# Assignment:
Search the records for the string "PALE". Copy each line where it occurs.

(Saved entries)
————

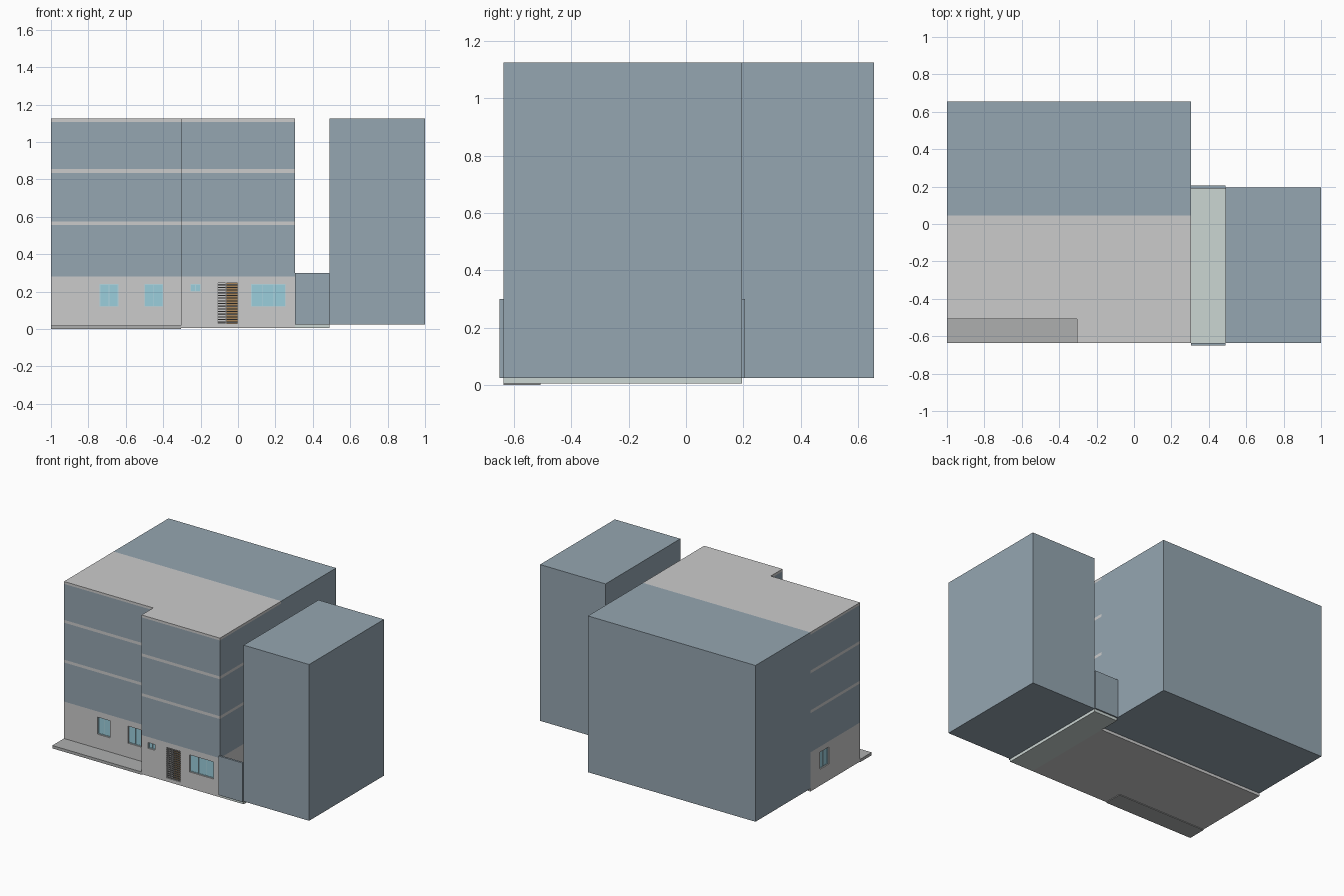
import bpy, bmesh
from mathutils import Vector

if "Cube" in bpy.data.objects:
    bpy.data.objects.remove(bpy.data.objects["Cube"])


def material(name, rgb):
    m = bpy.data.materials.new(name)
    m.diffuse_color = (*rgb, 1)
    m.use_nodes = True
    m.node_tree.nodes["Principled BSDF"].inputs["Base Color"].default_value = m.diffuse_color
    return m


BLUE = material("slate_blue", (0.30, 0.38, 0.44))
GLASS = material("glass", (0.33, 0.62, 0.72))
FRAME = material("window_frame", (0.45, 0.68, 0.75))
DARK = material("dark_paving", (0.42, 0.43, 0.43))
PALE = material("pale_green_paving", (0.60, 0.67, 0.65))
WOOD = material("brown_wood", (0.40, 0.24, 0.10))
METAL = material("dark_metal", (0.22, 0.22, 0.22))


def finish(name, bm, mat=None):
    bmesh.ops.recalc_face_normals(bm, faces=bm.faces)
    me = bpy.data.meshes.new(name)
    bm.to_mesh(me)
    bm.free()
    ob = bpy.data.objects.new(name, me)
    bpy.context.collection.objects.link(ob)
    if mat:
        me.materials.append(mat)
    return ob


def boxes(name, items, mat=None):
    """One object from (x0, x1, y0, y1, z0, z1) boxes."""
    bm = bmesh.new()
    for x0, x1, y0, y1, z0, z1 in items:
        vs = bmesh.ops.create_cube(bm, size=1)["verts"]
        for v in vs:
            v.co = Vector(((x0 + x1) / 2 + v.co.x * (x1 - x0),
                           (y0 + y1) / 2 + v.co.y * (y1 - y0),
                           (z0 + z1) / 2 + v.co.z * (z1 - z0)))
    return finish(name, bm, mat)


def prism(name, pts, z0, z1, mat=None):
    """Extruded floor plan."""
    bm = bmesh.new()
    f = bm.faces.new([bm.verts.new((x, y, z0)) for x, y in pts])
    top = bmesh.ops.extrude_face_region(bm, geom=[f])["geom"]
    for v in top:
        if isinstance(v, bmesh.types.BMVert):
            v.co.z = z1
    return finish(name, bm, mat)


def cut(ob, cutter):
    """Subtract the cutter, bake the result and remove the cutter."""
    mod = ob.modifiers.new("cut", "BOOLEAN")
    mod.operation, mod.solver, mod.object = "DIFFERENCE", "EXACT", cutter
    cutter.hide_render = True
    dg = bpy.context.evaluated_depsgraph_get()
    me = bpy.data.meshes.new_from_object(ob.evaluated_get(dg))
    ob.modifiers.clear()
    ob.data = me
    bpy.data.objects.remove(cutter)


# Main plan: L-shaped front with the left bay set back
XL, XM, XR, XP = -1.0, -0.305, 0.305, 0.49
YF, YS, YB = -0.637, -0.507, 0.045


def plan(t=0):
    return [(XL + t, YS + t), (XM + t, YS + t), (XM + t, YF + t),
            (XR - t, YF + t), (XR - t, YB - t), (XL + t, YB - t)]


# Neighbouring masses
boxes("rear_block", [(XL, XR, YB, 0.655, 0.025, 1.125)], BLUE)
boxes("right_block", [(XP, 1.0, YF, 0.195, 0.025, 1.125)], BLUE)

# Ground
prism("ground_slab", plan(), 0.005, 0.025)
boxes("passage_floor", [(XR, XP, YF, 0.195, 0.005, 0.025)], PALE)
boxes("front_patio", [(XL, XM, YF, YS, 0.0, 0.02)], DARK)

# Passage gates, front and back
for name, y in (("front_gate", -0.643), ("back_gate", 0.198)):
    boxes(name, [(XR, XP, y - 0.007, y + 0.007, 0.025, 0.30)], BLUE)

# Upper storeys and the slabs between them
for i, (z0, z1) in enumerate([(0.28, 0.555), (0.575, 0.835), (0.855, 1.108)]):
    prism(f"upper_storey_{i + 1}", plan(), z0, z1, BLUE)
for i, (z0, z1) in enumerate([(0.26, 0.28), (0.555, 0.575),
                              (0.835, 0.855), (1.108, 1.125)]):
    prism(f"floor_slab_{i + 1}", plan(), z0, z1)

# Ground floor walls with openings: x0, x1, wall y, z0, z1, panes
T = 0.022
windows = [(-0.74, -0.64, YS, 0.12, 0.24, 2), (-0.50, -0.40, YS, 0.12, 0.24, 2),
           (-0.255, -0.20, YF, 0.20, 0.24, 2), (0.07, 0.255, YF, 0.12, 0.24, 3)]
DX0, DX1, DZ0, DZ1 = -0.11, 0.0, 0.03, 0.245
SY0, SY1 = -0.16, -0.06
walls = prism("ground_floor_walls", plan(), 0.025, 0.26)
cut(walls, prism("inner_cutter", plan(T), 0.0, 0.3))
holes = [(a, b, y - 0.05, y + 0.05, c, d) for a, b, y, c, d, n in windows]
holes += [(DX0, DX1, YF - 0.05, YF + 0.05, DZ0, DZ1),
          (XL - 0.05, XL + 0.05, SY0, SY1, 0.12, 0.24)]
cut(walls, boxes("opening_cutter", holes))


def window(name, u0, u1, z0, z1, panes, place):
    """Recessed glass with a frame; place maps (u0, u1, d0, d1, z0, z1)."""
    w = 0.004
    bars = [(u0, u1, 0.008, 0.016, z, z + w) for z in (z0, z1 - w)]
    for i in range(panes + 1):
        u = u0 + (u1 - u0 - w) * i / panes
        bars.append((u, u + w, 0.008, 0.016, z0 + w, z1 - w))
    boxes(name + "_frame", [place(*b) for b in bars], FRAME)
    boxes(name + "_glass", [place(u0, u1, 0.011, 0.013, z0, z1)], GLASS)


for i, (a, b, y, c, d, n) in enumerate(windows):
    window(f"front_window_{i + 1}", a, b, c, d, n,
           lambda u0, u1, d0, d1, z0, z1: (u0, u1, y + d0, y + d1, z0, z1))
window("side_window", SY0, SY1, 0.12, 0.24, 2,
       lambda u0, u1, d0, d1, z0, z1: (XL + d0, XL + d1, u0, u1, z0, z1))

# Entrance: barred grille in front of a wooden door leaf and fixed panel
N = 15
step = (DZ1 - DZ0) / N
slats = [(DX0, DX1, YF + 0.001, YF + 0.008,
          DZ0 + step * i + 0.003, DZ0 + step * i + 0.009) for i in range(N)]
boxes("door_grille", slats, METAL)
boxes("grille_posts", [(x, x + 0.004, YF + 0.008, YF + 0.012, DZ0, DZ1)
                       for x in (DX0, -0.066, DX1 - 0.004)], METAL)
boxes("door_leaf", [(-0.064, DX1, YF + 0.014, YF + 0.02, DZ0, DZ1)], WOOD)
boxes("door_side_panel", [(DX0, -0.064, YF + 0.014, YF + 0.02, DZ0, DZ1)])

————

# Completed task:
PALE = material("pale_green_paving", (0.60, 0.67, 0.65))
boxes("passage_floor", [(XR, XP, YF, 0.195, 0.005, 0.025)], PALE)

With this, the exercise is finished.